Ants have the ability to learn new skills and respond to changes in the environment despite their poor eyesight and small brains, new research from Macquarie University has found.
The study of the nocturnal bulldog ant, Myrmecia pyriformis, published in Philosophical Transactions of the Royal Society, B, tested the ability of the ants to adapt to minor modifications to their environment when they left their nests to forage.
The researchers found that immediately after some familiar trees were removed from the area surrounding the nest, the ants responded to the change by increasing the frequency of looking around and turning back to look towards the nest, rather than heading straight to their foraging tree.
“The visual world the ants were accustomed to seeing on a daily basis when they leave the nest had now suddenly changed, and they had to re-learn the visual information,” said lead author Dr Ajay Narendra from the Department of Biological Sciences.
The ants seemed to achieve this by regularly turning back and looking to capture views of the nest from different orientations.
“We did not expect that the ants would be able to detect such subtle changes in their environment. While they did not learn the modified information quickly, after several days they became the same effective and confident foragers in the new environment as they were in their previous environment,” said Dr Narendra.
Ants have a 360 degree field of view and have the ability to compare the entire panoramic scene that they currently see to the one they had memorised previously. It could be that ants memorise the visual scene of their environment and they use this to travel from the nest to their favourite tree on which they forage.
“This is the first time we have been able to modify the natural visual environment to a very minor extent and demonstrate that nocturnal ants with their low resolution vision are surprisingly good in detecting this.”

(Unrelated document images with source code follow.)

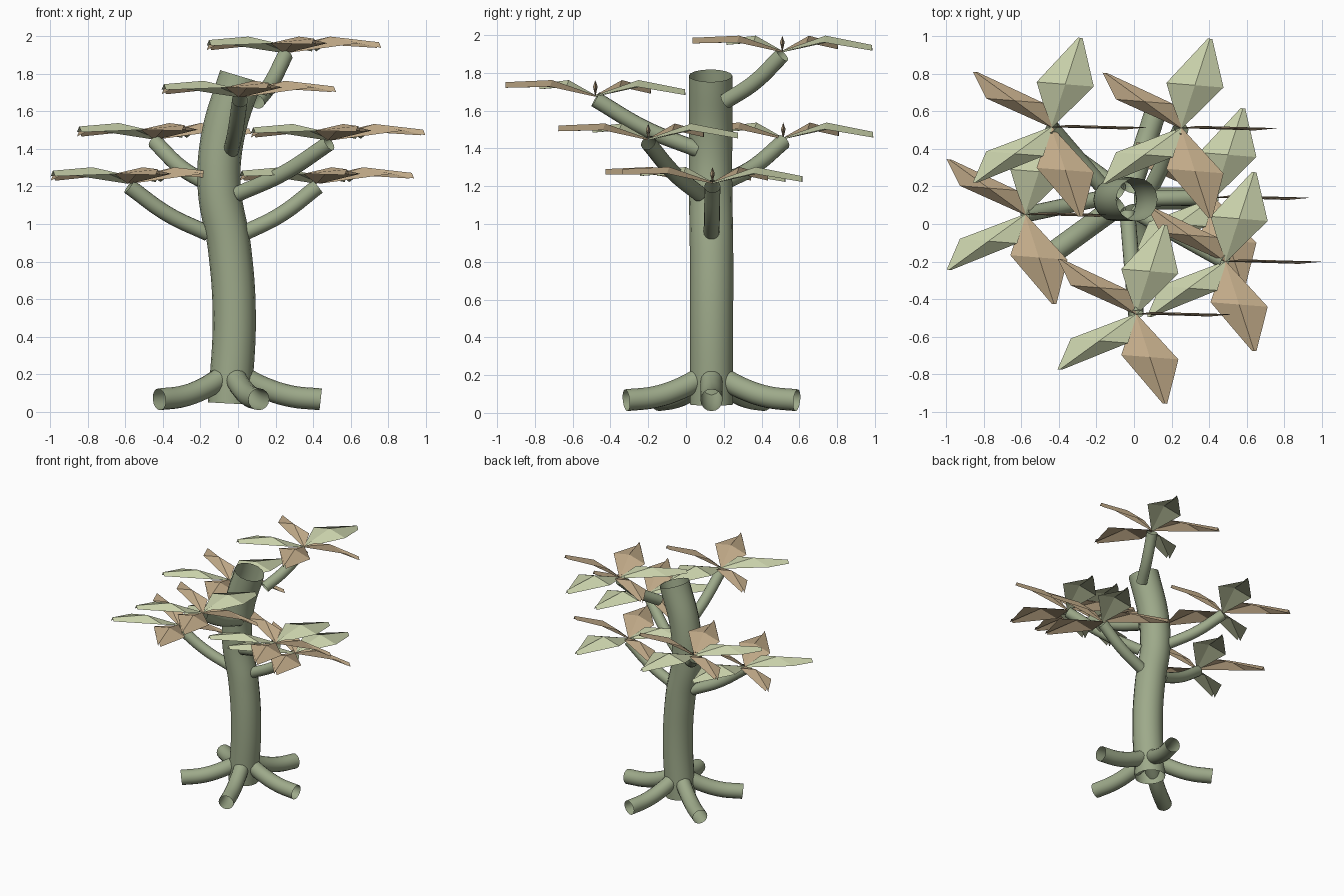
import bpy, bmesh, math
from mathutils import Vector

if "Cube" in bpy.data.objects:
    bpy.data.objects.remove(bpy.data.objects["Cube"])


def material(name, rgb):
    m = bpy.data.materials.new(name)
    m.diffuse_color = (*rgb, 1)
    m.use_nodes = True
    m.node_tree.nodes["Principled BSDF"].inputs["Base Color"].default_value = m.diffuse_color
    return m


BARK = material("bark green", (0.34, 0.40, 0.255))
GREEN = material("leaf green", (0.58, 0.63, 0.40))
TAN = material("leaf tan", (0.55, 0.415, 0.255))


def tube(name, points, radius):
    """Open round tube along a smooth path."""
    cu = bpy.data.curves.new(name, 'CURVE')
    cu.dimensions = '3D'
    cu.bevel_depth = radius
    cu.bevel_resolution = 6
    cu.use_fill_caps = False
    cu.resolution_u = 8
    sp = cu.splines.new('BEZIER')
    sp.bezier_points.add(len(points) - 1)
    for bp, p in zip(sp.bezier_points, points):
        bp.co = p
        bp.handle_left_type = bp.handle_right_type = 'AUTO'
    ob = bpy.data.objects.new(name, cu)
    bpy.context.collection.objects.link(ob)
    bpy.ops.object.select_all(action='DESELECT')
    ob.select_set(True)
    bpy.context.view_layer.objects.active = ob
    bpy.ops.object.convert(target='MESH')
    ob = bpy.context.view_layer.objects.active
    ob.data.materials.clear()
    ob.data.materials.append(BARK)
    bpy.ops.object.shade_smooth_by_angle()
    return ob


def leaf_cluster(name, center):
    """Five ridged kite leaves, all widened along x."""
    bm = bmesh.new()
    for k in range(5):
        a = math.radians(72 * k)
        axis = Vector((math.cos(a), math.sin(a), 0))
        tip_z = 0.05 - 0.02 * math.sin(a)
        # distance along the leaf, half width, ridge height, edge drop
        profile = [(0.0, 0.006, 0.0, 0.008), (0.24, 0.152, 0.08, 0.035),
                   (0.5, 0.012, tip_z, 0.03)]
        rows = []
        for dist, half, ridge, drop in profile:
            mid = Vector(center) + axis * dist + Vector((0, 0, ridge))
            side = Vector((half, -0.012 * half / 0.15, 0))
            low = Vector((0, 0, -drop))
            rows.append([bm.verts.new(p) for p in (mid - side + low, mid, mid + side + low)])
        for r0, r1 in zip(rows, rows[1:]):
            for i in range(2):
                quad = [r0[i], r0[i + 1], r1[i + 1], r1[i]]
                f = bm.faces.new(quad)
                f.normal_update()
                if f.normal.z < 0:
                    f.normal_flip()
                f.material_index = 0 if k in (1, 3) else 1
    me = bpy.data.meshes.new(name)
    bm.to_mesh(me)
    bm.free()
    me.materials.append(GREEN)
    me.materials.append(TAN)
    ob = bpy.data.objects.new(name, me)
    bpy.context.collection.objects.link(ob)


# Trunk
tube("trunk", [(-0.045, 0.135, 0.045), (-0.02, 0.135, 0.5), (-0.045, 0.135, 0.87),
               (-0.10, 0.13, 1.2), (-0.08, 0.13, 1.47), (0.015, 0.13, 1.785)], 0.115)

# Roots spread evenly around the foot
for k in range(5):
    a = math.radians(72 * k)
    path = [(0.06, 0.185), (0.17, 0.13), (0.31, 0.085), (0.475, 0.067)]
    tube(f"root_{k + 1}", [(-0.035 + r * math.cos(a), 0.135 + r * math.sin(a), z)
                           for r, z in path], 0.058)

# Branches: start inside the trunk, end under a leaf cluster
branches = [
    ((-0.16, 0.14, 0.95), (-0.58, 0.05, 1.20)),
    ((0.03, 0.135, 0.95), (0.425, 0.14, 1.20)),
    ((-0.17, 0.20, 1.22), (-0.44, 0.515, 1.435)),
    ((0.0, 0.07, 1.16), (0.485, -0.20, 1.43)),
    ((-0.035, 0.06, 1.395), (0.01, -0.48, 1.66)),
    ((0.10, 0.21, 1.65), (0.25, 0.51, 1.895)),
]
for n, (start, end) in enumerate(branches, 1):
    s, e = Vector(start), Vector(end)
    mid = s.lerp(e, 0.5) - Vector((0, 0, 0.025))
    tube(f"branch_{n}", [s, mid, e], 0.042)
    leaf_cluster(f"leaves_{n}", e + Vector((0, 0, 0.022)))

“It is remarkable that insects such as ants and bees accomplish tasks of visual navigation not only with bad eyes but also under dark conditions. These findings will help us better understand the visual sensors of nocturnal insects and also how they could improve signal to noise ratio to reliably navigate in their dimly lit 3D world,” concluded Dr Narendra.
Source: Macquarie University